Steroids for rheumatoid arthritis
Steroids (sometimes called corticosteroids) have a very powerful effect in reducing inflammation and although they don't cure the condition they will suppress it. They can be given a injections into a joint, a vein or a muscle, or as tablets, and are not the same as the steroids sometimes used by athletes.
Steroids are often given as a short-term treatment:
- to ease symptoms while slower-acting DMARDs start to take effect
- to deal with flare-ups of symptoms which can sometimes occur even when your disease is generally well controlled.
Steroid injections have few side-effects but they may include:
- thinning and other changes in the skin at the site of the injection (atrophy)
- facial flushing
- interference with the menstrual cycle
- changes in mood.
The side-effects of steroid tablets can also include:
- weight gain
- thinning of the bones (osteoporosis)
- muscle weakness
- a rise in blood sugar or blood pressure
- increased vulnerability to infections.

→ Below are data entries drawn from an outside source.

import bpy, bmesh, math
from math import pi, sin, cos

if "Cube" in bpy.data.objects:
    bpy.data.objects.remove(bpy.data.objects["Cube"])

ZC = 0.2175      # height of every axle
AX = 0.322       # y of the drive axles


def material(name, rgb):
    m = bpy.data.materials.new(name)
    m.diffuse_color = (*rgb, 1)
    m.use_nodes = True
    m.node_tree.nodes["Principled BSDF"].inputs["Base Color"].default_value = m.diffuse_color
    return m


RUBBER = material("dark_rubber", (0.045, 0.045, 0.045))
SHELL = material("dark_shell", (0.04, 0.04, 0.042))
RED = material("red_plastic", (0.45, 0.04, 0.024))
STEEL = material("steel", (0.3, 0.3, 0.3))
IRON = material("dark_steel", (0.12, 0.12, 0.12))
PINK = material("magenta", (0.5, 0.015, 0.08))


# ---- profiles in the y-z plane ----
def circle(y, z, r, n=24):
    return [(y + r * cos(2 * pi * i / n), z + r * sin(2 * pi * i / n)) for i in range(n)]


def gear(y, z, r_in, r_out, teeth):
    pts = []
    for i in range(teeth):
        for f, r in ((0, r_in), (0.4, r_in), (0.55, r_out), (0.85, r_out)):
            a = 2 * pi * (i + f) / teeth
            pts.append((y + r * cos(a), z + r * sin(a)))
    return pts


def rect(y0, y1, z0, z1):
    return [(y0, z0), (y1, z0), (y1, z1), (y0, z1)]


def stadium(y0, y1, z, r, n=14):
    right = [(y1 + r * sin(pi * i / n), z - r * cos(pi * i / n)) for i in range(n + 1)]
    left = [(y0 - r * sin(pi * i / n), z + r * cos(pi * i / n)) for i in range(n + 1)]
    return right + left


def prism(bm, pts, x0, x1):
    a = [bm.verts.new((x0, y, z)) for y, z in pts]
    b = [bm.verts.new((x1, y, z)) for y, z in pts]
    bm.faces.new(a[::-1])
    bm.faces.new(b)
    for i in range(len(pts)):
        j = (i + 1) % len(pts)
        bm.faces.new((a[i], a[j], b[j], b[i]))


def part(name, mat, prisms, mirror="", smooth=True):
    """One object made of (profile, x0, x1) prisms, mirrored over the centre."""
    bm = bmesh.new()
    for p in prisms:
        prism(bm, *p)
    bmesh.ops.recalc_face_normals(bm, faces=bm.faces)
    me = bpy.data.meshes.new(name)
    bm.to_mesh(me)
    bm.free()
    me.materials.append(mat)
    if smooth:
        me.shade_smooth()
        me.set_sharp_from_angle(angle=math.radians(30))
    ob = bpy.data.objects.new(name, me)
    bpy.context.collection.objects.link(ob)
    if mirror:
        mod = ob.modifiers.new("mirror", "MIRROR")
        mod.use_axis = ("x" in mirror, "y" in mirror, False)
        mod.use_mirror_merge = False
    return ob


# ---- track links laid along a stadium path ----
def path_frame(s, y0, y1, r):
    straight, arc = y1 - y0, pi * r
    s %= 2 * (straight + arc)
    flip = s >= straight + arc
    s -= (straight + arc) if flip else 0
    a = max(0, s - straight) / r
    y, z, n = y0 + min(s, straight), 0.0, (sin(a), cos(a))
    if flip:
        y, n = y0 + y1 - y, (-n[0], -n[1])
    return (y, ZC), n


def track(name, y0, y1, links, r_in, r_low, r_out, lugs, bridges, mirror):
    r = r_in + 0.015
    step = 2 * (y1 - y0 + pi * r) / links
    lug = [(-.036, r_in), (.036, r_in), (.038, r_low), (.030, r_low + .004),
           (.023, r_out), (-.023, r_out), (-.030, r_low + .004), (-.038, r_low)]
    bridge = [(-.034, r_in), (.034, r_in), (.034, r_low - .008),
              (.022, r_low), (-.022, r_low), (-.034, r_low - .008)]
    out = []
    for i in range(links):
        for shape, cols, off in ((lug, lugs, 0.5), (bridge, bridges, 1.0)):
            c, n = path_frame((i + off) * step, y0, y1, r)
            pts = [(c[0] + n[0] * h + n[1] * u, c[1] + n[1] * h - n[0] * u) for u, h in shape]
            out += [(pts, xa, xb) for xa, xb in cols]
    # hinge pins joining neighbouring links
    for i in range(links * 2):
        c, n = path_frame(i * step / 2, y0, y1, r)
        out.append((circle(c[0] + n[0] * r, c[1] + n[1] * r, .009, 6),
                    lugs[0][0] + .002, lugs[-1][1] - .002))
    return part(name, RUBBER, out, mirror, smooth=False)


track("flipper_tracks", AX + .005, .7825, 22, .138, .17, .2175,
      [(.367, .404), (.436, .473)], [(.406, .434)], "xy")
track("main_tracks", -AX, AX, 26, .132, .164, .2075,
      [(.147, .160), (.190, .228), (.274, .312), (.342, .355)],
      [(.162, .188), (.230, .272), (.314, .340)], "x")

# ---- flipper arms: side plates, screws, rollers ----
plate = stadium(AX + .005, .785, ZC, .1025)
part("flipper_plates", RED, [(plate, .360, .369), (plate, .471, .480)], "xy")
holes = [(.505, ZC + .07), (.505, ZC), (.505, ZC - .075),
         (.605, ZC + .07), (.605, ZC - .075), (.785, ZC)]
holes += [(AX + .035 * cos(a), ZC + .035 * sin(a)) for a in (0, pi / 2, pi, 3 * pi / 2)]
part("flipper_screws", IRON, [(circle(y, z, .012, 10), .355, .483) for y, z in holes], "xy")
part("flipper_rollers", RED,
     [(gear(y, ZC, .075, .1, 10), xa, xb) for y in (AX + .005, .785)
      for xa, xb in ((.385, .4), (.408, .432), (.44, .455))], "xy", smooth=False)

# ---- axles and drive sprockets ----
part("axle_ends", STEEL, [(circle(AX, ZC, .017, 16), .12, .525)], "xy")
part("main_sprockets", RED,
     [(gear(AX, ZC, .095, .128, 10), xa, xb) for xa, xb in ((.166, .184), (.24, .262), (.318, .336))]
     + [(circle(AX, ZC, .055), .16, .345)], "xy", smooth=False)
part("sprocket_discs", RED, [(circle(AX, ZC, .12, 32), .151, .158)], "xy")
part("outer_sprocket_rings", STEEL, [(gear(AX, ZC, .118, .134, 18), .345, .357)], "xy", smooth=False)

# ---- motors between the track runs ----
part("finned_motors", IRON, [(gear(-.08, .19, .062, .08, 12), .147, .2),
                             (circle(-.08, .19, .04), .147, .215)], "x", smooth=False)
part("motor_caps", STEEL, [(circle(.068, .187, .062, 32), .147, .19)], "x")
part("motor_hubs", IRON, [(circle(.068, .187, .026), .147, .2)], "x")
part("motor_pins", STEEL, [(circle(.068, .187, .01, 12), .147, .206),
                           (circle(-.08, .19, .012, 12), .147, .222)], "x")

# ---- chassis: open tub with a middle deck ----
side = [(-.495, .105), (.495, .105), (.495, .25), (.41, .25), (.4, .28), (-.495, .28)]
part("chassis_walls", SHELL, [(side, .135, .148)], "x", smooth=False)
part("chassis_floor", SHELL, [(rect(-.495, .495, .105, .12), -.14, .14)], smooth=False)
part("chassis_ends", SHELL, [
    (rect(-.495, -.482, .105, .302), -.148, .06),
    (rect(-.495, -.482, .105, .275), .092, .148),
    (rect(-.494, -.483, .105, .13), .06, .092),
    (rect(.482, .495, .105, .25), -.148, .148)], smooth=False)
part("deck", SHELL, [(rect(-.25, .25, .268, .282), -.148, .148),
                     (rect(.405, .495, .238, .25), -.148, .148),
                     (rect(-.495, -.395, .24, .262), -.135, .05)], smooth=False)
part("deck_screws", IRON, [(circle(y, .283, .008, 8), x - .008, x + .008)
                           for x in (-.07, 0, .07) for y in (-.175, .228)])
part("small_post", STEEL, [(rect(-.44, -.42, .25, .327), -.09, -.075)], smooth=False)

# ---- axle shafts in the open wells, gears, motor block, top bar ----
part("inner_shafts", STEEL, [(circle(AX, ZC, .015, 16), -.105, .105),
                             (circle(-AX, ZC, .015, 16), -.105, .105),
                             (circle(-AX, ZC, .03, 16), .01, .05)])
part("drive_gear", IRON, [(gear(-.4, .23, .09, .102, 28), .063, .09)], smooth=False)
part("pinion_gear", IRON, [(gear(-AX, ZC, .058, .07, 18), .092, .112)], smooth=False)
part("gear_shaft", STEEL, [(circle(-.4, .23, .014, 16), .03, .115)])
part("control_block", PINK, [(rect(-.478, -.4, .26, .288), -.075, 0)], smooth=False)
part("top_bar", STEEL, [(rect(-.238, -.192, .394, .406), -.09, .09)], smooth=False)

Doses of steroid tablets are kept as low as possible to keep the risk of side-effects to a minimum. Your doctor may also advise that you take calcium and vitamin D supplements or drugs calledbisphosphonates alongside the steroids to help protect your bones against osteoporosis.
You shouldn't stop taking your steroid tablets or alter the dose unless your doctor recommends it. It can be dangerous to stop steroids suddenly.